=== Exercise goal ===
From the entries below, retype only the lines from the one with "mod.object = cutter" through the one with "drill(plate, [(x, y, -0.1, PLATE_TOP", exactly as written.

● ● ● ● ●

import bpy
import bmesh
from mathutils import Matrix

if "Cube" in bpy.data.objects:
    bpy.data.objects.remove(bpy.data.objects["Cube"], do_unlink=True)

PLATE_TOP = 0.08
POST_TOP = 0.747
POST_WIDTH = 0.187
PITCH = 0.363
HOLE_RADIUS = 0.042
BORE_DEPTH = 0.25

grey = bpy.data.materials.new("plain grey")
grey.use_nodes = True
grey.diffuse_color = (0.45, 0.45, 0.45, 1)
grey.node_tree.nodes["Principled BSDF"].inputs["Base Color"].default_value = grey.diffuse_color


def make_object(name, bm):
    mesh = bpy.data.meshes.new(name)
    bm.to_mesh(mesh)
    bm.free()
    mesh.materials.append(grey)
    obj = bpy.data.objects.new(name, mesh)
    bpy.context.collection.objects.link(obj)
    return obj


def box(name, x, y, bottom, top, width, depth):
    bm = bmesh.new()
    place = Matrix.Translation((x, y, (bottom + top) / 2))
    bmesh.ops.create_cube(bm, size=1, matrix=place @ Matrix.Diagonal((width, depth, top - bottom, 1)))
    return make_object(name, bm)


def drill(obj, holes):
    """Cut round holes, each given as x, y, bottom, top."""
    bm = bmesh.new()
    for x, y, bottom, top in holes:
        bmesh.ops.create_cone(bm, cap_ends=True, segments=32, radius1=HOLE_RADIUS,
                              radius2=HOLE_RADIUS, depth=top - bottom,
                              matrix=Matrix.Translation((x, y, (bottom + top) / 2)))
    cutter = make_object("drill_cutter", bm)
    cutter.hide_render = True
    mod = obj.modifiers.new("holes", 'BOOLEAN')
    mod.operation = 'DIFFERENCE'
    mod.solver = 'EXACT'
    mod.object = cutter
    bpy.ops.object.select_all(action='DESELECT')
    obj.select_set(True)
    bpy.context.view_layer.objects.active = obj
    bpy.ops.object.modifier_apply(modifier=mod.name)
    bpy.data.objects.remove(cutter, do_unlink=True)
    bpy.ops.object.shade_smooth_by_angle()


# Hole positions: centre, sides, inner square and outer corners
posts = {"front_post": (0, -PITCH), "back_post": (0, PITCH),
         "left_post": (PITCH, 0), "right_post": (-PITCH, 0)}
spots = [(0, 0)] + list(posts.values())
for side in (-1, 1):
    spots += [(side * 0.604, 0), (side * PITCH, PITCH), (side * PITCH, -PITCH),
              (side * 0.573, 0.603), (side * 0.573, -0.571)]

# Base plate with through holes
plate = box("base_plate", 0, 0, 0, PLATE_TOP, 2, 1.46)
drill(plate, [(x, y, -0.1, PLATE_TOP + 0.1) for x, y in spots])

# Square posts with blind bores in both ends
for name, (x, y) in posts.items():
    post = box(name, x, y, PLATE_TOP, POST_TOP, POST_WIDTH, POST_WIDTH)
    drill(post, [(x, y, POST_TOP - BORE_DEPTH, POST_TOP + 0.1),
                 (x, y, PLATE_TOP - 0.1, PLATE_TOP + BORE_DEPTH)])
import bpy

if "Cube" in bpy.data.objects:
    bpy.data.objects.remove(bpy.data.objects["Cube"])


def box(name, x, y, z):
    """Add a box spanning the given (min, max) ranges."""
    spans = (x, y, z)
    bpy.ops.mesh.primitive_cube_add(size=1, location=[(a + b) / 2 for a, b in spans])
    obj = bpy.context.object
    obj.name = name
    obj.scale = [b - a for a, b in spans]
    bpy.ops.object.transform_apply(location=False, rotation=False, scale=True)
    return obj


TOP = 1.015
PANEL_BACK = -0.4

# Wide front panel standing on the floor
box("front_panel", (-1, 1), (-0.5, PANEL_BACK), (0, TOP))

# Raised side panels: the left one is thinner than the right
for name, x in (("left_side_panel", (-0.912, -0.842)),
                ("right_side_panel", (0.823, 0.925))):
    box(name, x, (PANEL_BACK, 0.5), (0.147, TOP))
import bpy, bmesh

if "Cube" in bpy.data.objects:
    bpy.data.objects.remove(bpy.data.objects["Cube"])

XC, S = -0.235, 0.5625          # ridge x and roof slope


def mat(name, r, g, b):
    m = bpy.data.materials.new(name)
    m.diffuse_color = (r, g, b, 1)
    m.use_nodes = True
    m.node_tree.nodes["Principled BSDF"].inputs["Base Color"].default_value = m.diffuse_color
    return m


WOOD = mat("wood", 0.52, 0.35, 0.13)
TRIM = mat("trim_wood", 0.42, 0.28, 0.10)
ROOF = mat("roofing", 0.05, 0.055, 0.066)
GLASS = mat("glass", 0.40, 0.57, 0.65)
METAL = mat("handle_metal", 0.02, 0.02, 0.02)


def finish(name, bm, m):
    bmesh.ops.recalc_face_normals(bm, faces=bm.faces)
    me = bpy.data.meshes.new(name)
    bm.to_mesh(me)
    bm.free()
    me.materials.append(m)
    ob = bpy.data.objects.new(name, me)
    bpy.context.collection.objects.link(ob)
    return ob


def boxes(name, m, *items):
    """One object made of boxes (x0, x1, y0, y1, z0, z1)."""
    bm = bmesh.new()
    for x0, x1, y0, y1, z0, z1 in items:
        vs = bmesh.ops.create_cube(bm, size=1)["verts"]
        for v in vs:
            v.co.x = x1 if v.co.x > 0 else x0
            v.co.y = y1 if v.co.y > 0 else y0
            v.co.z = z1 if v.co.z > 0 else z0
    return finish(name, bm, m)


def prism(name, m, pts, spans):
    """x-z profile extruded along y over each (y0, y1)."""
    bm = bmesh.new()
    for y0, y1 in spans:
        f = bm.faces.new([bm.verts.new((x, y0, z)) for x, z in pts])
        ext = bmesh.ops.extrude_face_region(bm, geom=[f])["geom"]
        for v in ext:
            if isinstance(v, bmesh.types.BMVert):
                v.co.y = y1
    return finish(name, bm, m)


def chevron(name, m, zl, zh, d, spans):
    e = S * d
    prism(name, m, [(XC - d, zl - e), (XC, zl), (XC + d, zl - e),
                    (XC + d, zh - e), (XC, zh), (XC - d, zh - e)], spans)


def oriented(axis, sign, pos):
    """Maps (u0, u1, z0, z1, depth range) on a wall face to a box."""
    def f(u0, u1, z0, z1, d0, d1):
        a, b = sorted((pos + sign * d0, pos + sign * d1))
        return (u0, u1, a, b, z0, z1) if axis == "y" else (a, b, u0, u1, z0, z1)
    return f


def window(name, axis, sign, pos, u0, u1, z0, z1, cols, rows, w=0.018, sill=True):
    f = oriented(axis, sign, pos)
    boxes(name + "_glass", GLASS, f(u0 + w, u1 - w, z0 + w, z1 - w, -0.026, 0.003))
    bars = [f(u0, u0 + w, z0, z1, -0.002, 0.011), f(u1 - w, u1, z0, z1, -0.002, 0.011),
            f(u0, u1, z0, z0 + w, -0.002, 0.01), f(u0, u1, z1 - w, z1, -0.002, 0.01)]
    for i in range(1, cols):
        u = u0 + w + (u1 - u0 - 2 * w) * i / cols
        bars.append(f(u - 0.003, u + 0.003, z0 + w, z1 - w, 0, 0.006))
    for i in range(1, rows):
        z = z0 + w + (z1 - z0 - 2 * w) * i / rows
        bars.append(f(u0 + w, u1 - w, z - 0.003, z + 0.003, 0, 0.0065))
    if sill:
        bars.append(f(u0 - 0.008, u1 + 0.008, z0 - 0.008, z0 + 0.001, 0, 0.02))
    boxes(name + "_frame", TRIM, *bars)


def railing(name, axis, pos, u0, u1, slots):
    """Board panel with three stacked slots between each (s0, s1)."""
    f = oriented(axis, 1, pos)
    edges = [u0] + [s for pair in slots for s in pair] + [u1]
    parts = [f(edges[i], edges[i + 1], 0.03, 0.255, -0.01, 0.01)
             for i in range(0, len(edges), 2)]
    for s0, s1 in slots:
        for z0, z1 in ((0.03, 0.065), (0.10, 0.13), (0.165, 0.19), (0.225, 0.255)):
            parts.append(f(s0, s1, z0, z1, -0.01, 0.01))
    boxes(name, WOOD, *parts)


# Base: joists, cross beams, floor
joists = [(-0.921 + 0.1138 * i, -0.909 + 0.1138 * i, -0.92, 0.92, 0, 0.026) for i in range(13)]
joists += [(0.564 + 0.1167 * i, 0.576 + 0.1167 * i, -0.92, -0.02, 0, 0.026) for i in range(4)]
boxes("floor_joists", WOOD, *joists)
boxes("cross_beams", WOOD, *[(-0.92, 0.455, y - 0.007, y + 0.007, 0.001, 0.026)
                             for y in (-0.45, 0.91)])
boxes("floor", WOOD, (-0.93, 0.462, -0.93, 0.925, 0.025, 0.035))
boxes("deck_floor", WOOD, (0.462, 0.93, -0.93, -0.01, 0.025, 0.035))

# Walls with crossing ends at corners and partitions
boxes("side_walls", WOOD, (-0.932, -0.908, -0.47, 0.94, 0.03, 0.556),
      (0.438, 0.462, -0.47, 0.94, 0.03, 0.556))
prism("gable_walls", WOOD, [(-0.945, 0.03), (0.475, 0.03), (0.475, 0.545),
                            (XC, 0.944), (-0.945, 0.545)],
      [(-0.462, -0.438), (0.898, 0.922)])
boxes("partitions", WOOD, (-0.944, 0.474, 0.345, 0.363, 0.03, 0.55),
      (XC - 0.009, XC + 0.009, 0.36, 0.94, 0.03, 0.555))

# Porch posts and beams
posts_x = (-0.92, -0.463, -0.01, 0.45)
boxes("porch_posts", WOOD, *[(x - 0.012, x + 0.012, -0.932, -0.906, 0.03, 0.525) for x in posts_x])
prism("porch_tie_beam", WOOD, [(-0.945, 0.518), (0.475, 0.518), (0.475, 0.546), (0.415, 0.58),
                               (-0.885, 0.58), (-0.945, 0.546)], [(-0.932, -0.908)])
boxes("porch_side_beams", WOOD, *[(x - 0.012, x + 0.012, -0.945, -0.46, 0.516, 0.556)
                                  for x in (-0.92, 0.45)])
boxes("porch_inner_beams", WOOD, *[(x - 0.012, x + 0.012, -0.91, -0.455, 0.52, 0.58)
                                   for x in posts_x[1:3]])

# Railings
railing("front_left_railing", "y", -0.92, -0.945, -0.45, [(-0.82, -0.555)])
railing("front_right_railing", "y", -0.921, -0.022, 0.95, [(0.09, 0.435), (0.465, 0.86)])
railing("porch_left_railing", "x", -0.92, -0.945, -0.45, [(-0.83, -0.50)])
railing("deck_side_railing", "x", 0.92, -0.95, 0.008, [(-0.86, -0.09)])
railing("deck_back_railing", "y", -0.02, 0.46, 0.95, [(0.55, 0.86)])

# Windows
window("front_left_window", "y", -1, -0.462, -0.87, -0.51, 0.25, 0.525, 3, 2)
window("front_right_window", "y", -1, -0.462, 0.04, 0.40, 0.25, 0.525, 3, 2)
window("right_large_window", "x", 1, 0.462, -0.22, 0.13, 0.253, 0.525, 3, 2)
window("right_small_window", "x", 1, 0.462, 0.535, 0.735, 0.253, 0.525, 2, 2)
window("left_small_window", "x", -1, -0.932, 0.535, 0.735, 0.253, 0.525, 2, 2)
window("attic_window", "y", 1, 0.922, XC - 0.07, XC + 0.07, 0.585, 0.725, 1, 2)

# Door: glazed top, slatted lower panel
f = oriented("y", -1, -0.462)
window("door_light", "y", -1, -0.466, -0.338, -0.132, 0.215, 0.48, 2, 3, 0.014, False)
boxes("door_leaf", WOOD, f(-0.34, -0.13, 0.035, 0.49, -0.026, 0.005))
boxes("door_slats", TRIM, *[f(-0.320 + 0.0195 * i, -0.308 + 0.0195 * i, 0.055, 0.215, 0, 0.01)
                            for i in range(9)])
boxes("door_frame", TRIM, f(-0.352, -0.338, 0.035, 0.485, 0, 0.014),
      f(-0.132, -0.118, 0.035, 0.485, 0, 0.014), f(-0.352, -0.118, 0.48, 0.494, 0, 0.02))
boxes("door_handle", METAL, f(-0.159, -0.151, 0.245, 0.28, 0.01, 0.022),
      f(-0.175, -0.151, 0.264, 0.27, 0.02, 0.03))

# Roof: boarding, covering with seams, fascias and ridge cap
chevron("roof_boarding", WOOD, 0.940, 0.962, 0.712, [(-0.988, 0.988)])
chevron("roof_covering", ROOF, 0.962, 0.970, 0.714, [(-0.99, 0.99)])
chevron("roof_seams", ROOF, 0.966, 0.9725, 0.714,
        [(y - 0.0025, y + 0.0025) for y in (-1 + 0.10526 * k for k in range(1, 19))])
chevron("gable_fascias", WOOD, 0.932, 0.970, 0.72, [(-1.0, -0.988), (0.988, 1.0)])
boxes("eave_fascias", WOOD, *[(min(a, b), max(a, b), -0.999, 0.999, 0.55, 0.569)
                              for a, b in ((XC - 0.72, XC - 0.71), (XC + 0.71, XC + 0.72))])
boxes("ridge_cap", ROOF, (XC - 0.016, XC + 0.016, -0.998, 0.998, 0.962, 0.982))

● ● ● ● ●

=== Response ===
    mod.object = cutter
    bpy.ops.object.select_all(action='DESELECT')
    obj.select_set(True)
    bpy.context.view_layer.objects.active = obj
    bpy.ops.object.modifier_apply(modifier=mod.name)
    bpy.data.objects.remove(cutter, do_unlink=True)
    bpy.ops.object.shade_smooth_by_angle()


# Hole positions: centre, sides, inner square and outer corners
posts = {"front_post": (0, -PITCH), "back_post": (0, PITCH),
         "left_post": (PITCH, 0), "right_post": (-PITCH, 0)}
spots = [(0, 0)] + list(posts.values())
for side in (-1, 1):
    spots += [(side * 0.604, 0), (side * PITCH, PITCH), (side * PITCH, -PITCH),
              (side * 0.573, 0.603), (side * 0.573, -0.571)]

# Base plate with through holes
plate = box("base_plate", 0, 0, 0, PLATE_TOP, 2, 1.46)
drill(plate, [(x, y, -0.1, PLATE_TOP + 0.1) for x, y in spots])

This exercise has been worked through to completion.